  • Adopt the set of work-based welfare reforms that most all other states have. The California legislature is one of few in the nation that has failed to conform to the federal welfare reform law requiring a five-year time limit on welfare benefits. For all intents and purposes, California still offers a lifetime on the dole. Along with New York, it also has the most lenient work-for-welfare requirements. These policies cost the state at least $1 to $2 billion a year in higher welfare costs. They also explain why California has been one of the least successful states in the nation in reducing welfare caseloads in the ‘90s.
  • Balance the budget through a constitutional spending cap. Lew Uhler of the National Tax Limitation Committee has drafted a new spending cap measure that would limit the growth of the state budget to the rate of population and inflation. Increases. That is a vital reform. If taxes and outlays had risen only as fast as inflation and population growth since 1990, the average California family would be paying some $2,000 less per year in state and local taxes today and the budget would be balanced.
  • Most importantly, Gov.-elect Schwarzenegger must go to war against the Democratic dominated legislature. This governor will be handicapped by the fact that he must lead a legislature in Sacramento that may be more loony left in its ideology than any party in the free world outside the French socialists. The socialist Democrats still control almost everything that is politically determined in California, except for the governorship. Just shy of two-thirds of the legislature is Democratic. This monopolization of power has radicalized the party, thus adding to the state’s fiscal woes. Arnold must go over their heads and appeal to the voters who put him in office if he is to succeed.
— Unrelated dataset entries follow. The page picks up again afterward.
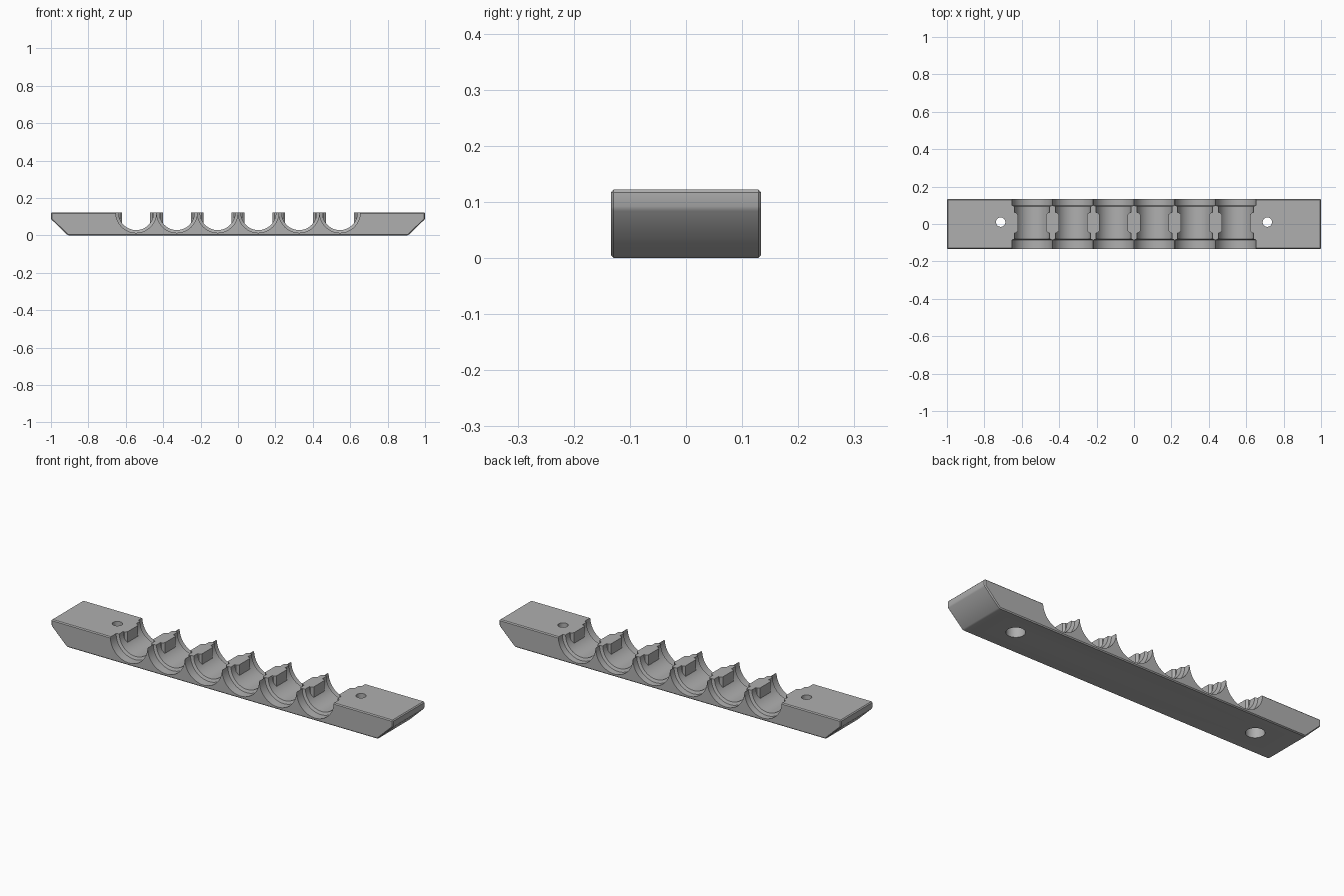
import bpy, bmesh, math
from mathutils import Matrix

LENGTH, HALF_Y, TOP = 1.0, 0.134, 0.122
PITCH, COUNT = 0.218, 6
MID_Y = 0.007

if "Cube" in bpy.data.objects:
    bpy.data.objects.remove(bpy.data.objects["Cube"], do_unlink=True)

grey = bpy.data.materials.new("plain grey")
grey.use_nodes = True
grey.diffuse_color = (0.43, 0.43, 0.43, 1)
grey.node_tree.nodes["Principled BSDF"].inputs["Base Color"].default_value = grey.diffuse_color


def finish(bm, name):
    bmesh.ops.recalc_face_normals(bm, faces=bm.faces)
    mesh = bpy.data.meshes.new(name)
    bm.to_mesh(mesh)
    bm.free()
    mesh.materials.append(grey)
    obj = bpy.data.objects.new(name, mesh)
    bpy.context.collection.objects.link(obj)
    return obj


def prism(bm, points, direction):
    """Extrude a closed outline along a direction."""
    face = bm.faces.new([bm.verts.new(p) for p in points])
    new = bmesh.ops.extrude_face_region(bm, geom=[face])["geom"]
    bmesh.ops.translate(bm, vec=direction, verts=[v for v in new if isinstance(v, bmesh.types.BMVert)])


def lathe(bm, profile, matrix, sides):
    """Capped round solid from (radius, height) pairs, turned about local z."""
    rings = []
    for r, h in profile:
        angles = [2 * math.pi * i / sides for i in range(sides)]
        rings.append([bm.verts.new(matrix @ Matrix.Translation((r * math.cos(a), r * math.sin(a), h)).translation)
                      for a in angles])
    for low, high in zip(rings, rings[1:]):
        for i in range(sides):
            j = (i + 1) % sides
            bm.faces.new((low[i], low[j], high[j], high[i]))
    bm.faces.new(rings[0])
    bm.faces.new(rings[-1])


def cut(target, cutter):
    mod = target.modifiers.new("cut", "BOOLEAN")
    mod.operation, mod.solver, mod.object = "DIFFERENCE", "EXACT", cutter
    bpy.context.view_layer.objects.active = target
    bpy.ops.object.modifier_apply(modifier=mod.name)
    bpy.data.objects.remove(cutter, do_unlink=True)


# Bar with undercut ends and fine chamfers
bm = bmesh.new()
outline = [(-0.91, 0), (0.91, 0), (LENGTH, 0.087), (LENGTH, TOP), (-LENGTH, TOP), (-LENGTH, 0.087)]
prism(bm, [(x, -HALF_Y, z) for x, z in outline], (0, 2 * HALF_Y, 0))
bmesh.ops.bevel(bm, geom=bm.edges[:], offset=0.005, segments=1, affect="EDGES")
rack = finish(bm, "holder_bar")

# Stepped round cradles, wider at both open ends
bm = bmesh.new()
wide, narrow, step = 0.1085, 0.094, 0.087
profile = [(wide, -0.2), (wide, -step - 0.006), (narrow, -step), (narrow, step), (wide, step + 0.006), (wide, 0.2)]
for i in range(COUNT):
    x = (i - (COUNT - 1) / 2) * PITCH
    place = Matrix.Translation((x, MID_Y, TOP)) @ Matrix.Rotation(math.pi / 2, 4, "X")
    lathe(bm, profile, place, 64)
cradles = finish(bm, "cradle_cutter")

# Upright retaining lugs left standing between the cradles
bm = bmesh.new()
plan = [(0.022, -0.054), (0.034, -0.044), (0.034, 0.044), (0.022, 0.054)]
plan += [(-x, -y) for x, y in plan]
for i in range(COUNT + 1):
    x = (i - COUNT / 2) * PITCH
    prism(bm, [(x + px, MID_Y + py, 0.03) for px, py in plan], (0, 0, 0.3))
cut(cradles, finish(bm, "lug_cutter"))
cut(rack, cradles)

# Screw holes, counterbored from below
bm = bmesh.new()
for side in (-1, 1):
    place = Matrix.Translation((side * 0.713, 0.01, 0))
    lathe(bm, [(0.045, -0.05), (0.045, 0.065), (0.025, 0.085), (0.025, 0.2)], place, 40)
cut(rack, finish(bm, "screw_hole_cutter"))

bpy.ops.object.select_all(action="DESELECT")
rack.select_set(True)
bpy.context.view_layer.objects.active = rack
bpy.ops.object.shade_smooth_by_angle(angle=math.radians(25))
  • If he does all of these things, Arnold has a chance to put the bloom back in the rose in the state that was once California.